→ **The problem**
Scan the entries for the word "SIDES", and copy every line where it appears.

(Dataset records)
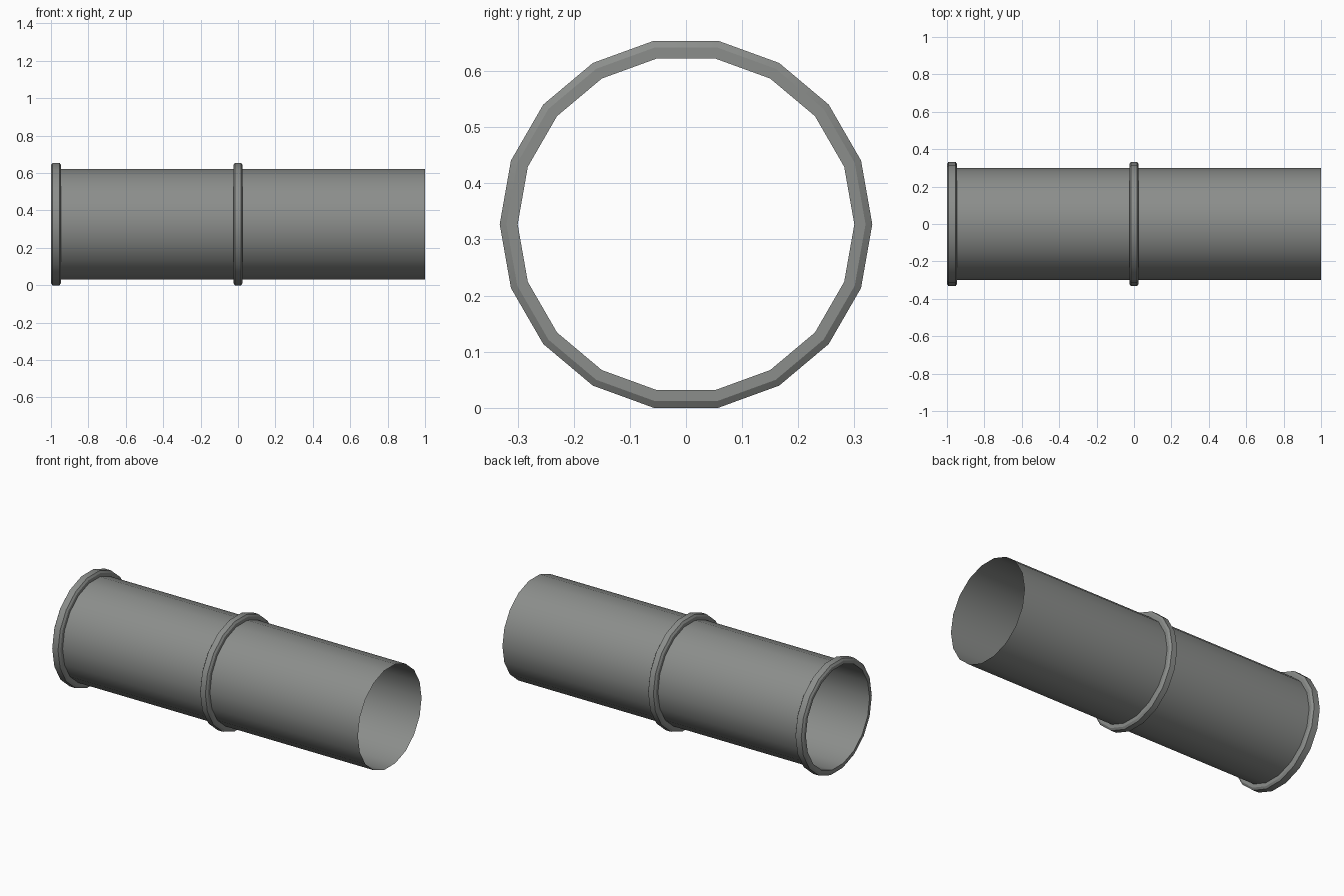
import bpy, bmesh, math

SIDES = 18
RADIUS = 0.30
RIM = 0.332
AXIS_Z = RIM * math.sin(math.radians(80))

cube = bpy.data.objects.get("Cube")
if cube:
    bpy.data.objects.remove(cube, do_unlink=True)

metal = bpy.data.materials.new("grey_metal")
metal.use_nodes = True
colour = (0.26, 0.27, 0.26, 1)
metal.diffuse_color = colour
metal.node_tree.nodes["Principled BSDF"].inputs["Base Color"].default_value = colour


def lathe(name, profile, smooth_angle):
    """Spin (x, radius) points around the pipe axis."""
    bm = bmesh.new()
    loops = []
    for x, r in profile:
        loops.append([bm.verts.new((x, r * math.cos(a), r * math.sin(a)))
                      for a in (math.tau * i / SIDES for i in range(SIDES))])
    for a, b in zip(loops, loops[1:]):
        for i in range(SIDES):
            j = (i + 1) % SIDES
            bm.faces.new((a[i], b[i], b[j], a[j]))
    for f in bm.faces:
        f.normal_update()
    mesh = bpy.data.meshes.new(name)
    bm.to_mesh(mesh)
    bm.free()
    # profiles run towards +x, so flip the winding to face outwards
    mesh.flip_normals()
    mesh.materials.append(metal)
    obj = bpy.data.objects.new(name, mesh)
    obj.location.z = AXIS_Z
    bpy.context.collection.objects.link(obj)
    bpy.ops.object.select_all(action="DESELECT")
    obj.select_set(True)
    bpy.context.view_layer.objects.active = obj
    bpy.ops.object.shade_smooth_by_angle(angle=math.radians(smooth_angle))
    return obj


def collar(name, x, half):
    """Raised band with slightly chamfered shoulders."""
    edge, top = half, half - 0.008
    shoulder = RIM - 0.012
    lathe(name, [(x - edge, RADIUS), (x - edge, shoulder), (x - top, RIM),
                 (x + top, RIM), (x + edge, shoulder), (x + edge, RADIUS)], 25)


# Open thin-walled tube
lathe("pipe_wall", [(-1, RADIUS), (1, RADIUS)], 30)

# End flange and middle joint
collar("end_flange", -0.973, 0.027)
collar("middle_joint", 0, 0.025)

→ **Exercise answer**
SIDES = 18
                      for a in (math.tau * i / SIDES for i in range(SIDES))])
        for i in range(SIDES):
            j = (i + 1) % SIDES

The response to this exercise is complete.